(What the task asks)
Reproduce word for word the lines from the beginning of the entries to the line with "mesh.materials.append(mat)", both included, but none of the pictures.

[[ Information open ]]

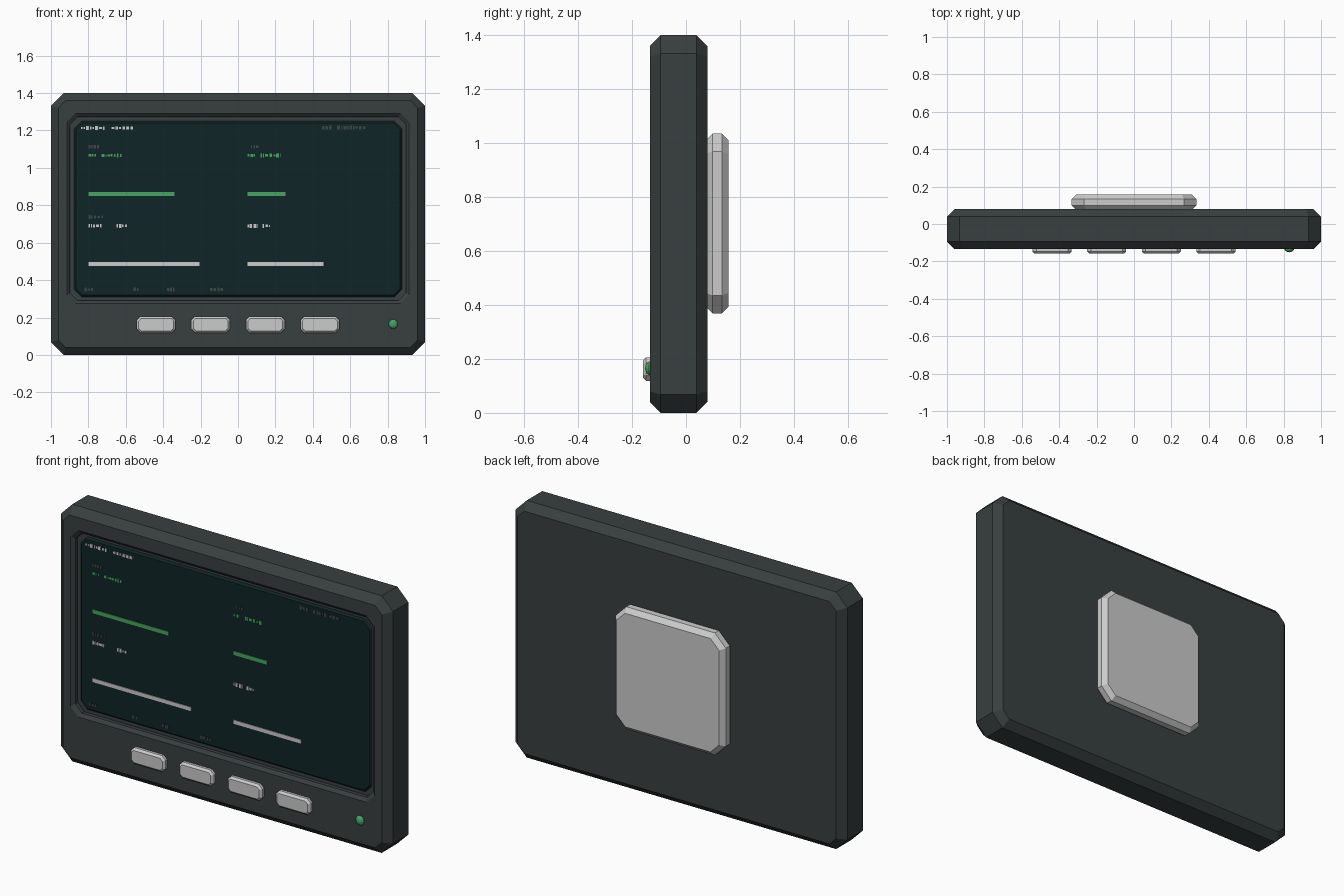
import bpy, bmesh, random

random.seed(4)
cube = bpy.data.objects.get("Cube")
if cube:
    bpy.data.objects.remove(cube, do_unlink=True)


def material(name, rgb):
    m = bpy.data.materials.new(name)
    m.use_nodes = True
    m.diffuse_color = (*rgb, 1)
    m.node_tree.nodes["Principled BSDF"].inputs["Base Color"].default_value = (*rgb, 1)
    return m


CASE = material("dark grey case", (0.04, 0.05, 0.05))
GLASS = material("deep teal screen", (0.005, 0.018, 0.02))
LIGHT = material("light grey", (0.6, 0.6, 0.6))
GREEN = material("green", (0.06, 0.38, 0.12))
DIM = material("dim grey", (0.05, 0.06, 0.06))


def finish(name, bm, mat):
    bmesh.ops.recalc_face_normals(bm, faces=bm.faces)
    mesh = bpy.data.meshes.new(name)
    bm.to_mesh(mesh)
    bm.free()
    mesh.materials.append(mat)
    obj = bpy.data.objects.new(name, mesh)
    bpy.context.collection.objects.link(obj)
    return obj


def octagon(bm, y, x, z, hw, hh, cut):
    """Loop of a rectangle with cut corners, facing the front."""
    pts = []
    for sx, sz in ((1, 1), (-1, 1), (-1, -1), (1, -1)):
        a = (x + sx * hw, y, z + sz * (hh - cut))
        b = (x + sx * (hw - cut), y, z + sz * hh)
        pts += [a, b] if sx == sz else [b, a]
    return [bm.verts.new(p) for p in pts]


def loft(name, mat, sections):
    """Closed solid through a row of octagon loops."""
    bm = bmesh.new()
    loops = [octagon(bm, *s) for s in sections]
    for p, q in zip(loops, loops[1:]):
        for i in range(8):
            j = (i + 1) % 8
            bm.faces.new((p[i], p[j], q[j], q[i]))
    bm.faces.new(loops[0])
    bm.faces.new(loops[-1])
    return finish(name, bm, mat)


def slab(name, mat, x, z, hw, hh, cut, back, front, bevel):
    """Plate with cut corners and chamfered rims."""
    def ring(y, inset):
        return (y, x, z, hw - inset, hh - inset, cut - inset * 0.6)
    return loft(name, mat, [ring(back, bevel), ring(back - bevel, 0),
                            ring(front + bevel, 0), ring(front, bevel)])


# Case with a stepped screen recess
MID = 0.7
WIN = 0.782
loft("case", CASE, [
    (0.079, 0, MID, 0.96, 0.66, 0.04),
    (0.039, 0, MID, 1.0, 0.7, 0.068),
    (-0.094, 0, MID, 1.0, 0.7, 0.068),
    (-0.134, 0, MID, 0.96, 0.66, 0.04),
    (-0.134, 0, WIN, 0.915, 0.508, 0.045),
    (-0.119, 0, WIN, 0.897, 0.49, 0.04),
    (-0.098, 0, WIN, 0.897, 0.49, 0.04),
])

# Screen glass
SCREEN_Y = -0.108
slab("screen", GLASS, 0, 0.78, 0.877, 0.47, 0.04, -0.085, SCREEN_Y, 0.01)

# Rear mounting plate
slab("rear_mount", LIGHT, 0, MID + 0.002, 0.333, 0.333, 0.066, 0.157, 0.074, 0.024)

# Four push buttons
for i in range(4):
    slab("button_%d" % (i + 1), LIGHT, -0.438 + i * 0.292, 0.162, 0.104, 0.044,
         0.02, -0.12, -0.159, 0.011)

# Status lamp
bm = bmesh.new()
bmesh.ops.create_uvsphere(bm, u_segments=10, v_segments=8, radius=0.026)
bmesh.ops.scale(bm, vec=(1, 0.75, 1), verts=bm.verts)
bmesh.ops.translate(bm, vec=(0.83, -0.132, 0.165), verts=bm.verts)
finish("status_lamp", bm, GREEN)


def add_plate(bm, x0, x1, z, h):
    """Thin raised strip on the glass."""
    geo = bmesh.ops.create_cube(bm, size=1)["verts"]
    bmesh.ops.scale(bm, vec=(x1 - x0, 0.005, h), verts=geo)
    bmesh.ops.translate(bm, vec=((x0 + x1) / 2, SCREEN_Y - 0.001, z), verts=geo)


def bars(name, mat, spans):
    bm = bmesh.new()
    for x0, x1, z in spans:
        add_plate(bm, x0, x1, z, 0.021)
    finish(name, bm, mat)


def readout(name, mat, spans):
    """Rows of small abstract dashes."""
    bm = bmesh.new()
    for x0, x1, z in spans:
        x = x0
        while x < x1:
            w = random.uniform(0.006, 0.016)
            add_plate(bm, x, min(x + w, x1), z, random.uniform(0.01, 0.022))
            x += w + random.uniform(0.004, 0.008)
    finish(name, bm, mat)


# Level bars
bars("green_bars", GREEN, [(-0.8, -0.34, 0.86), (0.05, 0.253, 0.86)])
bars("light_bars", LIGHT, [(-0.8, -0.205, 0.485), (0.05, 0.457, 0.485)])

# Readout marks
readout("light_marks", LIGHT, [(-0.84, -0.715, 1.213), (-0.675, -0.555, 1.213),
                               (-0.8, -0.73, 0.69), (-0.65, -0.59, 0.69),
                               (0.05, 0.105, 0.69), (0.13, 0.17, 0.69)])
readout("green_marks", GREEN, [(-0.8, -0.76, 1.067), (-0.73, -0.62, 1.067),
                               (0.05, 0.09, 1.067), (0.12, 0.23, 1.067)])
readout("dim_marks", DIM, [(0.45, 0.5, 1.215), (0.53, 0.69, 1.215),
                           (-0.8, -0.74, 1.113), (0.07, 0.11, 1.113),
                           (-0.8, -0.72, 0.738), (-0.82, -0.77, 0.35),
                           (-0.56, -0.53, 0.35), (-0.38, -0.34, 0.35),
                           (-0.15, -0.08, 0.35)])
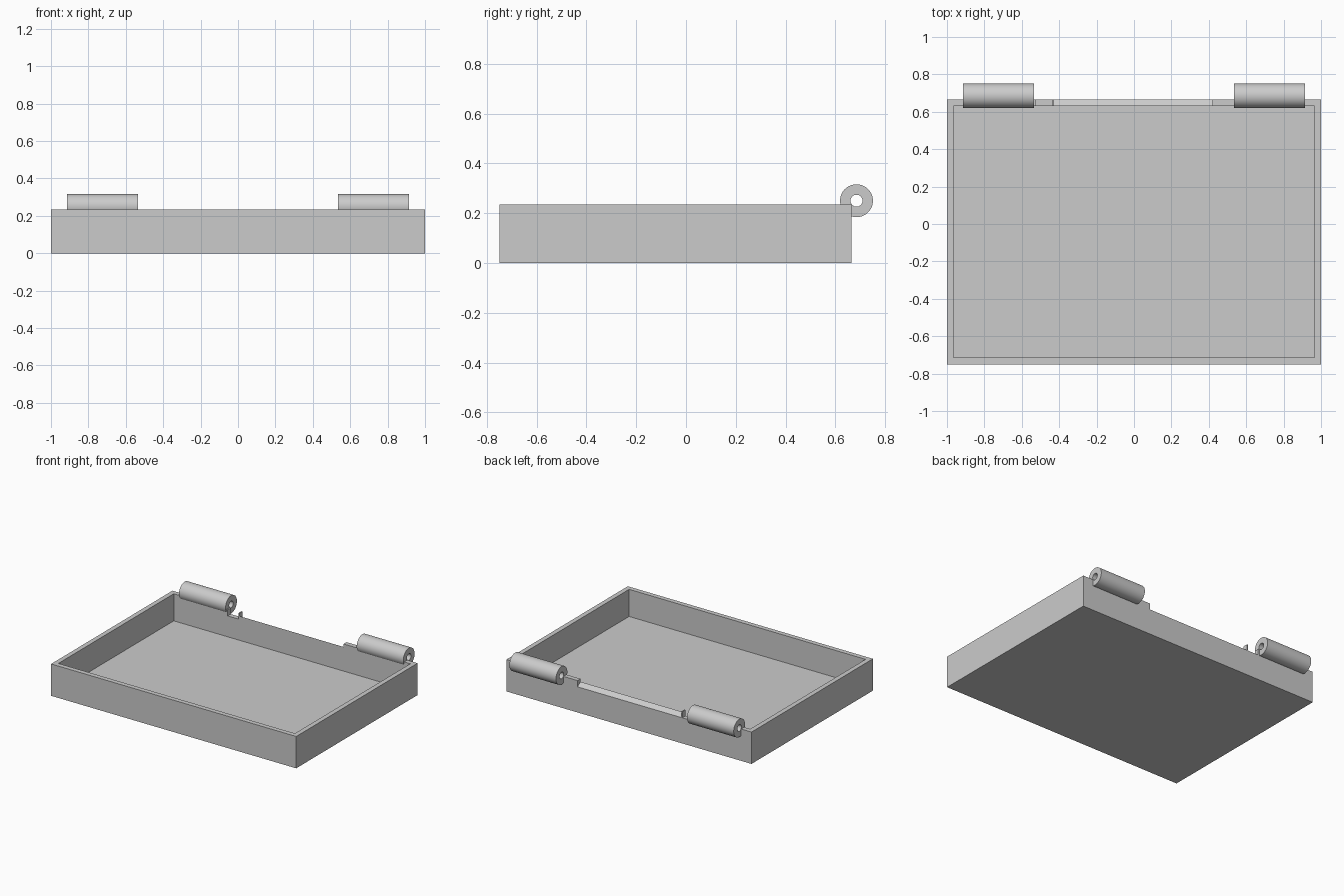
import bpy
import bmesh
import math

if "Cube" in bpy.data.objects:
    bpy.data.objects.remove(bpy.data.objects["Cube"], do_unlink=True)

# One plain grey for every part
grey = bpy.data.materials.new("plain_grey")
grey.use_nodes = True
colour = (0.6, 0.6, 0.6, 1)
grey.diffuse_color = colour
grey.node_tree.nodes["Principled BSDF"].inputs["Base Color"].default_value = colour

FRONT, BACK, TOP = -0.75, 0.665, 0.235
WALL, FLOOR = 0.035, 0.035
DROP = 0.046


def make_object(name, bm):
    bmesh.ops.recalc_face_normals(bm, faces=bm.faces)
    mesh = bpy.data.meshes.new(name)
    bm.to_mesh(mesh)
    bm.free()
    mesh.materials.append(grey)
    obj = bpy.data.objects.new(name, mesh)
    bpy.context.collection.objects.link(obj)
    return obj


def prism(name, x0, x1, profile):
    """Extrude a (y, z) outline along x."""
    bm = bmesh.new()
    face = bm.faces.new([bm.verts.new((x0, y, z)) for y, z in profile])
    new = bmesh.ops.extrude_face_region(bm, geom=[face])["geom"]
    moved = [v for v in new if isinstance(v, bmesh.types.BMVert)]
    bmesh.ops.translate(bm, verts=moved, vec=(x1 - x0, 0, 0))
    return make_object(name, bm)


def box(name, x0, x1, y0, y1, z0, z1):
    return prism(name, x0, x1, [(y0, z0), (y1, z0), (y1, z1), (y0, z1)])


def cut(target, cutter):
    cutter.hide_render = True
    mod = target.modifiers.new("cut", 'BOOLEAN')
    mod.operation = 'DIFFERENCE'
    mod.solver = 'EXACT'
    mod.object = cutter
    bpy.context.view_layer.objects.active = target
    bpy.ops.object.modifier_apply(modifier=mod.name)
    bpy.data.objects.remove(cutter, do_unlink=True)


# Open tray
tray = box("tray", -1, 1, FRONT, BACK, 0, TOP)
cut(tray, box("cavity_cutter", -1 + WALL, 1 - WALL,
              FRONT + WALL, BACK - WALL, FLOOR, TOP + 0.1))

# Long sloped recess in the back rim, leaving a thin upright tab beside it
inner, outer = BACK - WALL - 0.02, BACK + 0.02
slope = (DROP - 0.022) / WALL
cut(tray, prism("recess_cutter", -0.428, 0.42, [
    (inner, TOP - 0.022 + 0.02 * slope), (outer, TOP - DROP - 0.02 * slope),
    (outer, TOP + 0.1), (inner, TOP + 0.1)]))

# Short flat notch between the tab and the right hinge
cut(tray, box("notch_cutter", -0.525, -0.436, inner, outer, TOP - DROP, TOP + 0.1))


# Hollow hinge barrels
def barrel(name, x0, x1, y=0.685, z=0.25, radius=0.066, bore=0.024, sides=64):
    bm = bmesh.new()
    rings = []
    for x, r in ((x0, radius), (x1, radius), (x1, bore), (x0, bore)):
        rings.append([bm.verts.new((x, y + r * math.cos(a), z + r * math.sin(a)))
                      for a in (math.tau * i / sides for i in range(sides))])
    for k, ring in enumerate(rings):
        after = rings[(k + 1) % len(rings)]
        for i in range(sides):
            j = (i + 1) % sides
            bm.faces.new((ring[i], ring[j], after[j], after[i]))
    obj = make_object(name, bm)
    bpy.ops.object.select_all(action='DESELECT')
    obj.select_set(True)
    bpy.context.view_layer.objects.active = obj
    bpy.ops.object.shade_smooth_by_angle(angle=math.radians(30))
    return obj


barrel("left_hinge_barrel", 0.535, 0.915)
barrel("right_hinge_barrel", -0.915, -0.535)
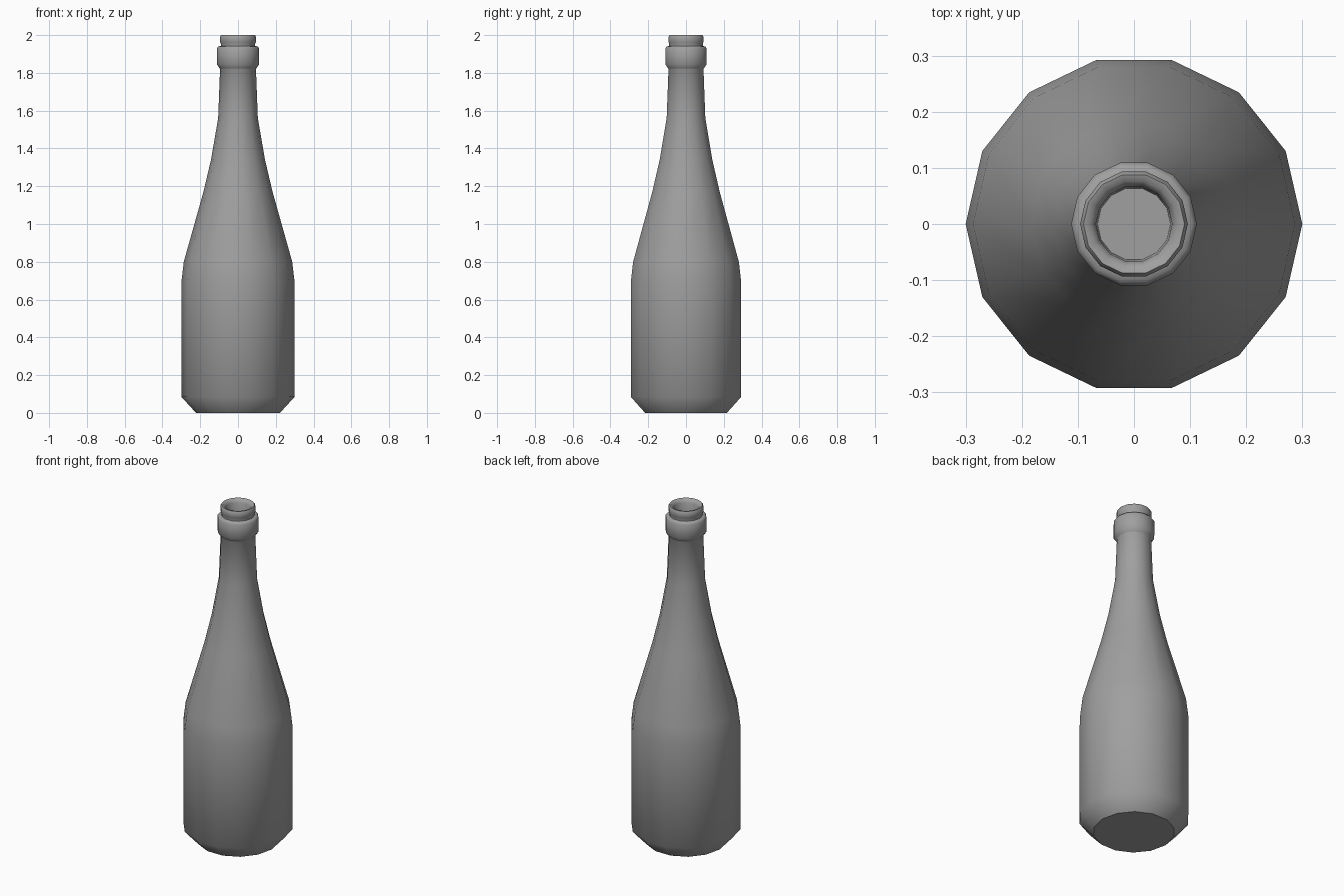
import bpy, bmesh, math

cube = bpy.data.objects.get("Cube")
if cube:
    bpy.data.objects.remove(cube, do_unlink=True)

SIDES = 14

# One plain grey glass
glass = bpy.data.materials.new("grey_glass")
glass.use_nodes = True
grey = (0.35, 0.35, 0.35, 1.0)
glass.diffuse_color = grey
glass.node_tree.nodes["Principled BSDF"].inputs["Base Color"].default_value = grey


def lathe(name, profile, smooth_angle):
    """Revolve (radius, height) points around z and cap both ends."""
    bm = bmesh.new()
    rings = []
    for r, z in profile:
        angles = [2 * math.pi * i / SIDES for i in range(SIDES)]
        rings.append([bm.verts.new((r * math.cos(a), r * math.sin(a), z)) for a in angles])
    for low, high in zip(rings, rings[1:]):
        for i in range(SIDES):
            j = (i + 1) % SIDES
            bm.faces.new((low[i], low[j], high[j], high[i]))
    bm.faces.new(rings[0][::-1])
    bm.faces.new(rings[-1])
    mesh = bpy.data.meshes.new(name)
    bm.to_mesh(mesh)
    bm.free()
    mesh.materials.append(glass)
    obj = bpy.data.objects.new(name, mesh)
    bpy.context.collection.objects.link(obj)
    bpy.ops.object.select_all(action="DESELECT")
    obj.select_set(True)
    bpy.context.view_layer.objects.active = obj
    bpy.ops.object.shade_smooth_by_angle(angle=math.radians(smooth_angle))
    return obj


base = [(0.222, 0), (0.3, 0.085)]
body = [(0.3, 0.69), (0.287, 0.8)]
shoulder = [(0.183, 1.17), (0.143, 1.34), (0.105, 1.56)]
neck = [(0.095, 1.82)]
collar = [(0.098, 1.825), (0.112, 1.845), (0.112, 1.93), (0.104, 1.94), (0.091, 1.942)]
lip = [(0.091, 1.955), (0.096, 1.965), (0.096, 1.99), (0.09, 2.0)]
mouth = [(0.078, 1.997), (0.068, 1.98), (0.065, 1.9)]

lathe("bottle", base + body + shoulder + neck + collar + lip + mouth, 46)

[[ Information closed ]]

(Task answer)
import bpy, bmesh, random

random.seed(4)
cube = bpy.data.objects.get("Cube")
if cube:
    bpy.data.objects.remove(cube, do_unlink=True)


def material(name, rgb):
    m = bpy.data.materials.new(name)
    m.use_nodes = True
    m.diffuse_color = (*rgb, 1)
    m.node_tree.nodes["Principled BSDF"].inputs["Base Color"].default_value = (*rgb, 1)
    return m


CASE = material("dark grey case", (0.04, 0.05, 0.05))
GLASS = material("deep teal screen", (0.005, 0.018, 0.02))
LIGHT = material("light grey", (0.6, 0.6, 0.6))
GREEN = material("green", (0.06, 0.38, 0.12))
DIM = material("dim grey", (0.05, 0.06, 0.06))


def finish(name, bm, mat):
    bmesh.ops.recalc_face_normals(bm, faces=bm.faces)
    mesh = bpy.data.meshes.new(name)
    bm.to_mesh(mesh)
    bm.free()
    mesh.materials.append(mat)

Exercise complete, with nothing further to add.